Provide the staff with information on what approaches work best with the affected individual, his or her likes and dislikes and the triggers which cause distress. Additionally, let the staff know of any hearing and/or vision impairments the individual may have. 

Above all, share safety concerns with staff, especially if he or she is at risk for falls or has previously experienced wandering and/or suspicious behaviors.

Keep the lines of communication open, and know that an unfamiliar environment, invasive tests, surgery and medications can cause behavioral expressions such as confusion, anxiety or agitation. In those cases, try to keep the affected individual as calm as possible, providing comforting touch therapy, favorite snacks, soothing music or favorite rituals and/or activities.

During this COVID-19 time when hospitals are full, a planned hospital stay may be postponed to a later date. Hospitals continue to update appointment and visitor policies to comply with the state Department of Health for the protection of the patients, visitors and employees, so it helps to visit the hospital’s website for all its regulations and guidelines.

In emergencies, if it is at all possible to contact the doctor first, do so. If the doctor advises that the individual needs hospital-level care, proceed accordingly. It may be that he or she can be treated at an after-hours clinic or other healthcare facility.

COVID-19 precautions are such that patients and visitors are required to wear face masks and typically only one person is allowed to accompany the patient to the hospital.
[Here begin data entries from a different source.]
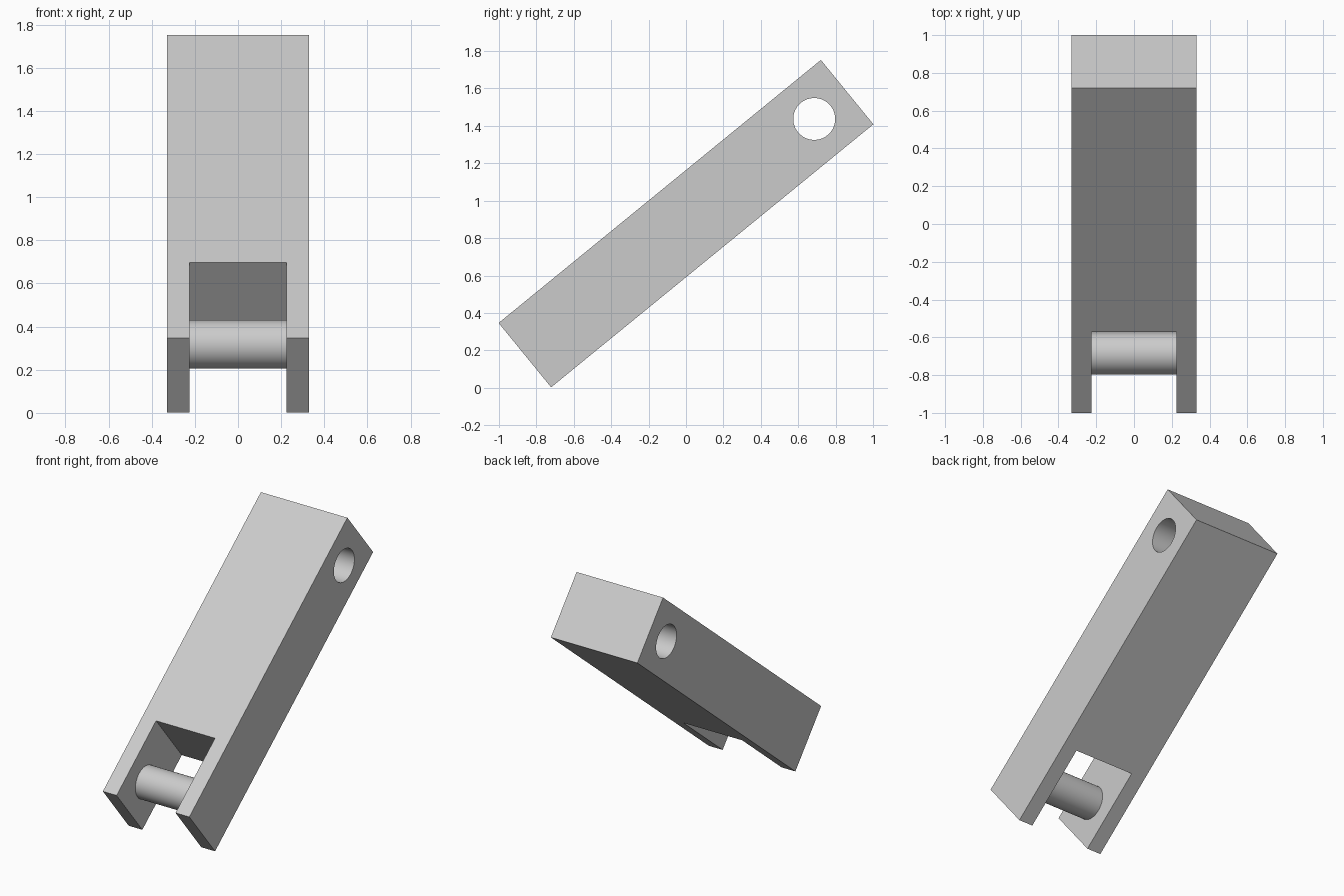
import bpy, math
from mathutils import Matrix, Vector

cube = bpy.data.objects.get("Cube")
if cube:
    bpy.data.objects.remove(cube, do_unlink=True)

LENGTH, WIDTH, THICK = 2.224, 0.66, 0.444
SLOT_WIDTH, SLOT_DEPTH = 0.45, 0.555
PIN_U, RADIUS = 0.885, 0.112

grey = bpy.data.materials.new("light grey")
grey.use_nodes = True
colour = (0.6, 0.6, 0.6, 1)
grey.diffuse_color = colour
grey.node_tree.nodes["Principled BSDF"].inputs["Base Color"].default_value = colour

# Local frame of the link: y runs along its length, tilted up towards the back
TILT = Matrix.Translation((0, 0, 0.8775)) @ Matrix.Rotation(math.radians(39.22), 4, "X")


def finish(name):
    obj = bpy.context.object
    obj.name = name
    obj.data.materials.append(grey)
    return obj


def box(name, y, size):
    bpy.ops.mesh.primitive_cube_add(size=1)
    obj = finish(name)
    obj.data.transform(Matrix.Diagonal(Vector(size).to_4d()))
    obj.matrix_world = TILT @ Matrix.Translation((0, y, 0))
    return obj


def cross_cylinder(name, y, length):
    bpy.ops.mesh.primitive_cylinder_add(vertices=64, radius=RADIUS, depth=length)
    obj = finish(name)
    obj.data.transform(Matrix.Rotation(math.pi / 2, 4, "Y"))
    obj.matrix_world = TILT @ Matrix.Translation((0, y, 0))
    return obj


def smooth(obj):
    bpy.ops.object.select_all(action="DESELECT")
    obj.select_set(True)
    bpy.context.view_layer.objects.active = obj
    bpy.ops.object.shade_smooth_by_angle(angle=math.radians(30))


# Solid bar with a fork slot at the low end and a cross hole at the high end
link = box("link_body", 0, (WIDTH, LENGTH, THICK))
cutters = [
    box("slot_cutter", -LENGTH / 2, (SLOT_WIDTH, 2 * SLOT_DEPTH, 1)),
    cross_cylinder("hole_cutter", PIN_U, 1),
]
bpy.context.view_layer.update()
bpy.context.view_layer.objects.active = link
for cutter in cutters:
    cutter.hide_render = True
    cut = link.modifiers.new(cutter.name, "BOOLEAN")
    cut.operation = "DIFFERENCE"
    cut.solver = "EXACT"
    cut.object = cutter
    bpy.ops.object.modifier_apply(modifier=cut.name)
for cutter in cutters:
    bpy.data.objects.remove(cutter, do_unlink=True)
smooth(link)

# Pin bridging the fork, seated slightly into both cheeks
smooth(cross_cylinder("fork_pin", -PIN_U, SLOT_WIDTH + 0.01))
For more information on hospitalization during COVID-19, visit coronavirus.gov.

Once discharged, make sure there is a plan in place for follow-up care.


Questions about Alzheimer's disease or related disorders can be sent to Dana Territo, the Memory Whisperer, owner of Dana Territo Consulting, LLC, at thememorywhisperer@gmail.com.